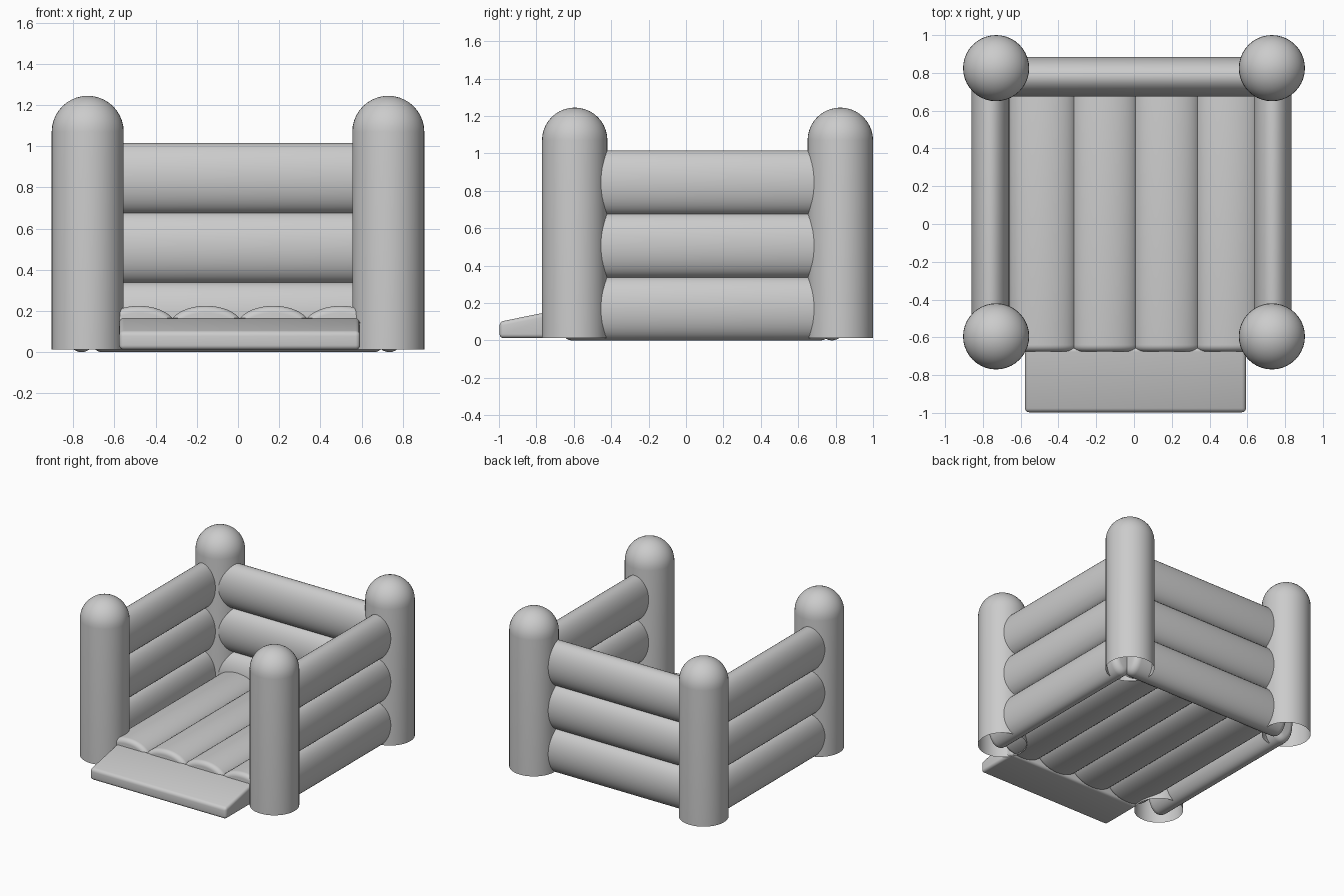
import bpy, bmesh
from math import sin, cos, pi, radians
from mathutils import Vector

if "Cube" in bpy.data.objects:
    bpy.data.objects.remove(bpy.data.objects["Cube"])


def finish(bm, name):
    bmesh.ops.recalc_face_normals(bm, faces=bm.faces)
    me = bpy.data.meshes.new(name)
    bm.to_mesh(me)
    bm.free()
    ob = bpy.data.objects.new(name, me)
    bpy.context.collection.objects.link(ob)
    bpy.ops.object.select_all(action='DESELECT')
    ob.select_set(True)
    bpy.context.view_layer.objects.active = ob
    bpy.ops.object.shade_smooth_by_angle(angle=radians(40))
    return ob


def loft(bm, rings):
    """Bridge successive closed rings of points; returns vertex rings."""
    vs = [[bm.verts.new(p) for p in ring] for ring in rings]
    n = len(vs[0])
    for a, b in zip(vs, vs[1:]):
        for i in range(n):
            j = (i + 1) % n
            bm.faces.new((a[i], a[j], b[j], b[i]))
    return vs


def tube(name, axis, start, end, side, z, half_w, half_h, r, n=40):
    """Inflated elliptical tube along x or y with rounded ends."""
    steps = [i * pi / 12 for i in range(7)]
    stations = [(start + r * (1 - sin(a)), r * (1 - cos(a))) for a in reversed(steps)]
    stations = [(start + r * (1 - cos(a)), r * (1 - sin(a))) for a in steps]
    stations += [(end - r * (1 - cos(a)), r * (1 - sin(a))) for a in reversed(steps)]
    rings = []
    for t, inset in stations:
        ring = []
        for i in range(n):
            a = 2 * pi * i / n
            s = side + (half_w - inset) * cos(a)
            h = z + (half_h - inset) * sin(a)
            ring.append(Vector((t, s, h)) if axis == 'x' else Vector((s, t, h)))
        rings.append(ring)
    bm = bmesh.new()
    vs = loft(bm, rings)
    bm.faces.new(vs[0])
    bm.faces.new(vs[-1])
    return finish(bm, name)


def tower(name, x, y, r=0.175, z0=0.012, z1=1.07, n=40):
    """Open-bottomed column with a domed top."""
    prof = [(r, z0)] + [(r * cos(a), z1 + r * sin(a))
                        for a in [i * pi / 20 for i in range(10)]]
    bm = bmesh.new()
    vs = loft(bm, [[(x + p * cos(2 * pi * i / n), y + p * sin(2 * pi * i / n), z)
                    for i in range(n)] for p, z in prof])
    top = bm.verts.new((x, y, z1 + r))
    for i in range(n):
        bm.faces.new((vs[-1][i], vs[-1][(i + 1) % n], top))
    return finish(bm, name)


# corner towers
for sx, side in ((-1, "left"), (1, "right")):
    for y, end in ((-0.595, "front"), (0.825, "back")):
        tower(f"{end}_{side}_tower", sx * 0.73, y)

# stacked wall tubes
for k in range(3):
    z = 0.17 + k * 0.337
    tube(f"left_wall_tube_{k + 1}", 'y', -0.66, 0.77, -0.76, z, 0.1, 0.172 if k else 0.17, 0.05)
    tube(f"right_wall_tube_{k + 1}", 'y', -0.66, 0.77, 0.735, z, 0.1, 0.172 if k else 0.17, 0.05)
    tube(f"back_wall_tube_{k + 1}", 'x', -0.71, 0.71, 0.78, z, 0.105, 0.172 if k else 0.17, 0.05)

# floor tubes
for k in range(4):
    tube(f"floor_tube_{k + 1}", 'y', -0.675, 0.76, -0.482 + k * 0.327, 0.12, 0.18, 0.105, 0.035)

# entrance ramp: sloped wedge with softened edges
bm = bmesh.new()
profile = [(-0.997, 0.012), (-0.655, 0.012), (-0.655, 0.169), (-0.997, 0.1)]
vs = loft(bm, [[(x, y, z) for y, z in profile] for x in (-0.577, 0.593)])
bm.faces.new(vs[0])
bm.faces.new(vs[1])
bmesh.ops.recalc_face_normals(bm, faces=bm.faces)
bmesh.ops.bevel(bm, geom=list(bm.edges), offset=0.022, segments=4, profile=0.5, affect='EDGES')
finish(bm, "entrance_ramp")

TRY IT :: Scan the records for lines that hold "range", and reproduce each one you find.

YOUR SOLUTION ::
        for i in range(n):
    steps = [i * pi / 12 for i in range(7)]
        for i in range(n):
                        for a in [i * pi / 20 for i in range(10)]]
                    for i in range(n)] for p, z in prof])
    for i in range(n):
for k in range(3):
for k in range(4):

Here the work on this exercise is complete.